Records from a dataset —
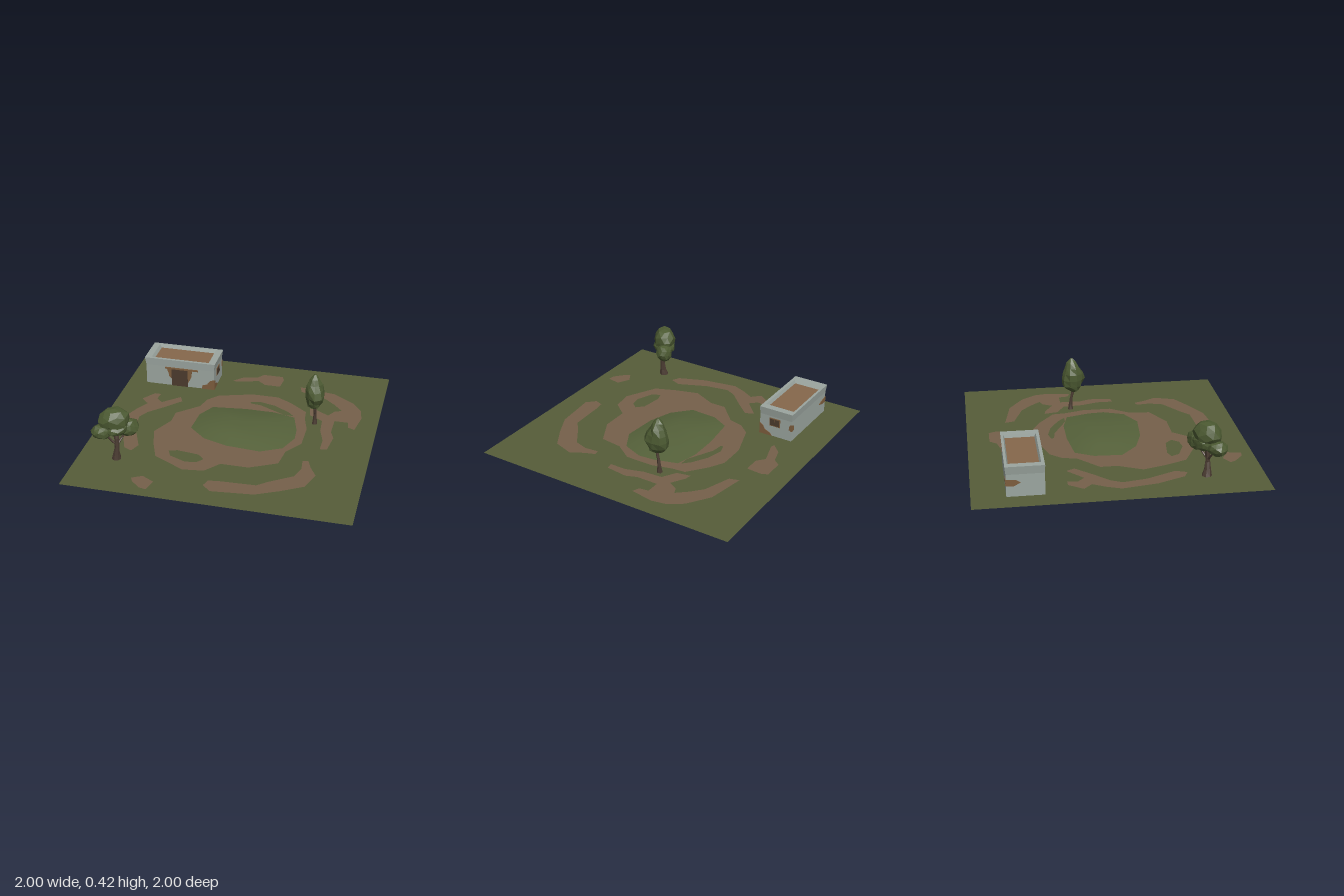
import * as THREE from 'three';

const mat = (name, color, side = THREE.FrontSide) => {
  const m = new THREE.MeshStandardMaterial({ color, side });
  m.name = name;
  return m;
};

export function createModel() {
  const root = new THREE.Group();
  const grass = mat('grass', 0x565d39, THREE.DoubleSide);
  const dirt = mat('dirt', 0x75604a, THREE.DoubleSide);
  const hillGreen = mat('hill green', 0x55613a);
  const plaster = mat('plaster', 0x9ba59f);
  const roofClay = mat('roof clay', 0x85674b);
  const brick = mat('exposed brick', 0x7d5d3d);
  const wood = mat('dark wood', 0x4c3b2d);
  const bark = mat('bark', 0x4b3c32);
  const leaf = mat('leaves', 0x4c5a32);

  const add = (name, geo, material, parent = root) => {
    const mesh = new THREE.Mesh(geo, material);
    mesh.name = name;
    parent.add(mesh);
    return mesh;
  };
  const group = (name) => {
    const g = new THREE.Group();
    g.name = name;
    root.add(g);
    return g;
  };
  const faceted = (geo) => {
    const g = geo.index ? geo.toNonIndexed() : geo;
    g.computeVertexNormals();
    return g;
  };
  // repeatable noise in -1..1
  const noise = (a, b, c = 0) => {
    const s = Math.sin(a * 127.1 + b * 311.7 + c * 74.7) * 43758.5453;
    return (s - Math.floor(s)) * 2 - 1;
  };

  // Skin between equal rings of [x, y, z], counter-clockwise from above
  const loft = (rings, cap = true) => {
    const n = rings[0].length, index = [];
    for (let i = 0; i < rings.length - 1; i++) {
      for (let j = 0; j < n; j++) {
        const a = i * n + j, b = i * n + (j + 1) % n;
        index.push(a, b, a + n, b, b + n, a + n);
      }
    }
    const top = (rings.length - 1) * n;
    if (cap) for (let j = 1; j < n - 1; j++) index.push(top, top + j, top + j + 1);
    const g = new THREE.BufferGeometry();
    g.setAttribute('position', new THREE.Float32BufferAttribute(rings.flat(2), 3));
    g.setIndex(index);
    g.computeVertexNormals();
    return g;
  };
  const circle = (x, y, z, rx, rz, n, wobble = 0) => Array.from({ length: n }, (_, j) => {
    const a = j / n * Math.PI * 2, k = 1 + wobble * noise(j + 1, y * 50);
    return [x + Math.cos(a) * rx * k, y, z - Math.sin(a) * rz * k];
  });

  // Ground: grass and dirt fit together in one plane
  const path = (pts, Type = THREE.Shape) => new Type(pts.map(([x, z]) => new THREE.Vector2(x, -z)));
  const flat = (shape) => new THREE.ShapeGeometry(shape).rotateX(-Math.PI / 2);
  const ring = [[-.25, -.43], [0, -.51], [.2, -.51], [.31, -.45], [.45, -.34], [.46, -.24], [.5, -.1],
    [.5, .11], [.41, .24], [.39, .4], [.2, .5], [0, .5], [-.09, .61], [-.24, .63], [-.47, .51],
    [-.53, .36], [-.58, .19], [-.5, .02], [-.5, -.1], [-.35, -.24], [-.32, -.35]];
  const leftPatch = [[-.81, -.25], [-.74, -.35], [-.69, -.35], [-.7, -.28], [-.65, -.23], [-.53, -.34],
    [-.5, -.28], [-.61, -.16], [-.71, -.06], [-.75, .02], [-.72, .19], [-.63, .4], [-.66, .48],
    [-.72, .45], [-.8, .25], [-.84, 0], [-.8, -.1], [-.75, -.19]];
  const backPatch = [[-.2, -.69], [-.13, -.76], [-.02, -.79], [.02, -.84], [.17, -.84], [.19, -.79],
    [.18, -.68], [.06, -.68], [0, -.73], [-.17, -.68]];
  const rightPatch = [[.34, -.71], [.62, -.66], [.78, -.55], [.85, -.45], [.87, -.34], [.84, -.17],
    [.79, -.19], [.78, -.26], [.68, -.26], [.68, -.1], [.71, -.02], [.69, .14], [.64, .15], [.64, .03],
    [.6, -.1], [.59, -.24], [.49, -.3], [.47, -.4], [.52, -.39], [.62, -.33], [.66, -.4], [.71, -.42],
    [.64, -.5], [.56, -.57], [.36, -.64]];
  const frontPatch = [[.55, .33], [.59, .32], [.62, .4], [.67, .49], [.62, .64], [.47, .73], [.31, .81],
    [.01, .84], [-.05, .78], [-.03, .72], [.04, .71], [.3, .7], [.37, .64], [.53, .53], [.56, .43]];
  const smallPatch = [[-.55, .81], [-.48, .77], [-.39, .82], [-.41, .92], [-.46, .91], [-.53, .85]];
  const islands = [
    [[-.4, .42], [-.34, .4], [-.18, .42], [-.13, .47], [-.17, .52], [-.25, .53], [-.37, .48]],
    [[.01, -.39], [.08, -.41], [.2, -.38], [.32, -.31], [.37, -.26], [.3, -.26], [.2, -.31], [.1, -.36], [.02, -.37]],
  ];
  const field = path([[-1, -1], [-1, 1], [1, 1], [1, -1]]);
  [ring, leftPatch, backPatch, rightPatch, frontPatch, smallPatch].forEach((pts, i) => {
    field.holes.push(path(pts, THREE.Path));
    const patch = path(pts);
    if (i === 0) islands.forEach((p) => patch.holes.push(path(p, THREE.Path)));
    add('dirtPatch', flat(patch), dirt);
  });
  add('grassField', flat(field), grass);
  islands.forEach((p) => add('grassIsland', flat(path(p)), grass));

  // Low mound: its outline shrinks towards the crest
  const outline = [[.44, .05], [.43, -.07], [.38, -.24], [.22, -.28], [0, -.28], [-.25, -.25], [-.32, -.12],
    [-.33, .08], [-.2, .2], [-.02, .26], [.23, .28], [.38, .2]];
  const moundRings = [[1, 0], [.68, .022], [.38, .036], [.1, .037]].map(([s, y]) =>
    outline.map(([x, z]) => [.02 + (x - .02) * s, y, z * s]));
  add('mound', loft(moundRings), hillGreen);

  // House: walls, parapet and sunken roof
  const house = group('house');
  const rect = (x0, x1, z0, z1, y) => [[x1, y, z1], [x1, y, z0], [x0, y, z0], [x0, y, z1]];
  const roofRim = rect(-.80, -.36, -.745, -.54, .195);
  add('walls', faceted(loft([
    rect(-.855, -.31, -.767, -.51, 0),
    rect(-.855, -.31, -.767, -.51, .16),
    rect(-.865, -.302, -.773, -.508, .22),
    rect(-.815, -.355, -.755, -.53, .22),
    roofRim,
  ], false)), plaster, house);
  add('roof', faceted(loft([roofRim, roofRim])), roofClay, house);

  // Thin plates on a wall, drawn in the wall's own plane
  const walls = {
    front: [0, 0, -.51, 0], left: [-.31, 0, 0, Math.PI / 2],
    back: [0, 0, -.767, Math.PI], right: [-.855, 0, 0, -Math.PI / 2],
  };
  const plate = (name, wall, pts, material, depth = .004) => {
    const shape = new THREE.Shape(pts.map((p) => new THREE.Vector2(...p)));
    const mesh = add(name, new THREE.ExtrudeGeometry(shape, { depth, bevelEnabled: false }), material, house);
    const [x, y, z, turn] = walls[wall];
    mesh.position.set(x, y, z);
    mesh.rotation.y = turn;
  };
  const box = (x0, x1, y0, y1) => [[x0, y0], [x1, y0], [x1, y1], [x0, y1]];
  plate('door', 'front', box(-.65, -.52, 0, .143), wood, .005);
  plate('lintel', 'front', box(-.70, -.435, .143, .156), brick, .008);
  plate('doorBrick', 'front', [[-.65, .06], [-.65, .145], [-.69, .145], [-.675, .11], [-.67, .08]], brick);
  plate('doorBrick', 'front', [[-.52, .03], [-.505, .06], [-.49, .09], [-.485, .145], [-.52, .145]], brick);
  plate('cornerBrick', 'front', [[-.41, 0], [-.31, 0], [-.31, .085], [-.345, .07], [-.365, .04], [-.4, .03]], brick);
  plate('cornerBrick', 'left', [[.51, 0], [.61, 0], [.595, .02], [.55, .04], [.535, .07], [.51, .085]], brick);
  plate('windowFrame', 'left', box(.588, .674, .083, .147), brick);
  for (const x of [.595, .633]) plate('windowPane', 'left', box(x, x + .034, .09, .14), wood, .007);
  plate('cornerBrick', 'left', [[.767, .08], [.767, .135], [.75, .125], [.745, .09]], brick);
  plate('cornerBrick', 'back', [[.31, .08], [.345, .085], [.34, .12], [.31, .135]], brick);
  plate('cornerBrick', 'back', [[.75, .1], [.79, .085], [.855, .08], [.855, .125], [.8, .115]], brick);
  plate('cornerBrick', 'right', [[-.767, .08], [-.72, .075], [-.67, .1], [-.7, .12], [-.767, .125]], brick);

  // Trees
  const limb = (parent, pts) => add('trunk', faceted(loft(
    pts.map(([x, y, z, r]) => circle(x, y, z, r, r, 7, .12)))), bark, parent);

  const broadTree = group('broadTree');
  limb(broadTree, [[-.725, 0, .6, .034], [-.722, .04, .603, .024], [-.715, .1, .605, .018],
    [-.715, .17, .6, .017], [-.72, .25, .59, .012]]);
  limb(broadTree, [[-.72, .12, .605, .012], [-.75, .155, .615, .009], [-.79, .21, .63, .007]]);
  limb(broadTree, [[-.713, .12, .603, .012], [-.685, .165, .57, .009], [-.65, .22, .545, .007]]);
  const crown = new THREE.Group();
  crown.name = 'crown';
  crown.position.set(-.725, 0, .592);
  crown.rotation.y = .56;
  broadTree.add(crown);
  [[0, .312, 0, .112, .09, .083], [-.092, .237, .004, .08, .056, .065],
    [.094, .236, 0, .078, .068, .062], [0, .25, .022, .09, .05, .065], [.01, .25, -.03, .085, .055, .055],
  ].forEach(([x, y, z, rx, ry, rz], k) => {
    const geo = new THREE.IcosahedronGeometry(1, 1);
    const p = geo.attributes.position, v = new THREE.Vector3();
    for (let i = 0; i < p.count; i++) {
      v.fromBufferAttribute(p, i);
      const h = noise(Math.round(v.x * 50), Math.round(v.y * 50), Math.round(v.z * 50) + k);
      v.multiplyScalar(1 + .09 * h);
      p.setXYZ(i, x + v.x * rx, y + v.y * ry, z + v.z * rz);
    }
    add('leafClump', faceted(geo), leaf, crown);
  });

  const tallTree = group('tallTree');
  limb(tallTree, [[.542, 0, -.192, .02], [.543, .04, -.192, .014], [.542, .09, -.187, .011],
    [.541, .13, -.178, .011], [.54, .2, -.17, .008]]);
  const tallRings = [[.145, .012], [.165, .045], [.2, .068], [.25, .078], [.3, .07], [.345, .055],
    [.385, .034], [.418, .008]].map(([y, r]) =>
    circle(.537, y, -.166 - (y - .145) * .05, r * .93, r * 1.08, 9, .16));
  tallRings.unshift(circle(.537, .155, -.166, .001, .001, 9));
  add('crown', faceted(loft(tallRings)), leaf, tallTree);

  return root;
}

Problem to work on — Return precisely the lines of the records, starting with the line that holds "v.fromBufferAttribute(p, i);" and ending with the last one.

Solution for this exercise —
      v.fromBufferAttribute(p, i);
      const h = noise(Math.round(v.x * 50), Math.round(v.y * 50), Math.round(v.z * 50) + k);
      v.multiplyScalar(1 + .09 * h);
      p.setXYZ(i, x + v.x * rx, y + v.y * ry, z + v.z * rz);
    }
    add('leafClump', faceted(geo), leaf, crown);
  });

  const tallTree = group('tallTree');
  limb(tallTree, [[.542, 0, -.192, .02], [.543, .04, -.192, .014], [.542, .09, -.187, .011],
    [.541, .13, -.178, .011], [.54, .2, -.17, .008]]);
  const tallRings = [[.145, .012], [.165, .045], [.2, .068], [.25, .078], [.3, .07], [.345, .055],
    [.385, .034], [.418, .008]].map(([y, r]) =>
    circle(.537, y, -.166 - (y - .145) * .05, r * .93, r * 1.08, 9, .16));
  tallRings.unshift(circle(.537, .155, -.166, .001, .001, 9));
  add('crown', faceted(loft(tallRings)), leaf, tallTree);

  return root;
}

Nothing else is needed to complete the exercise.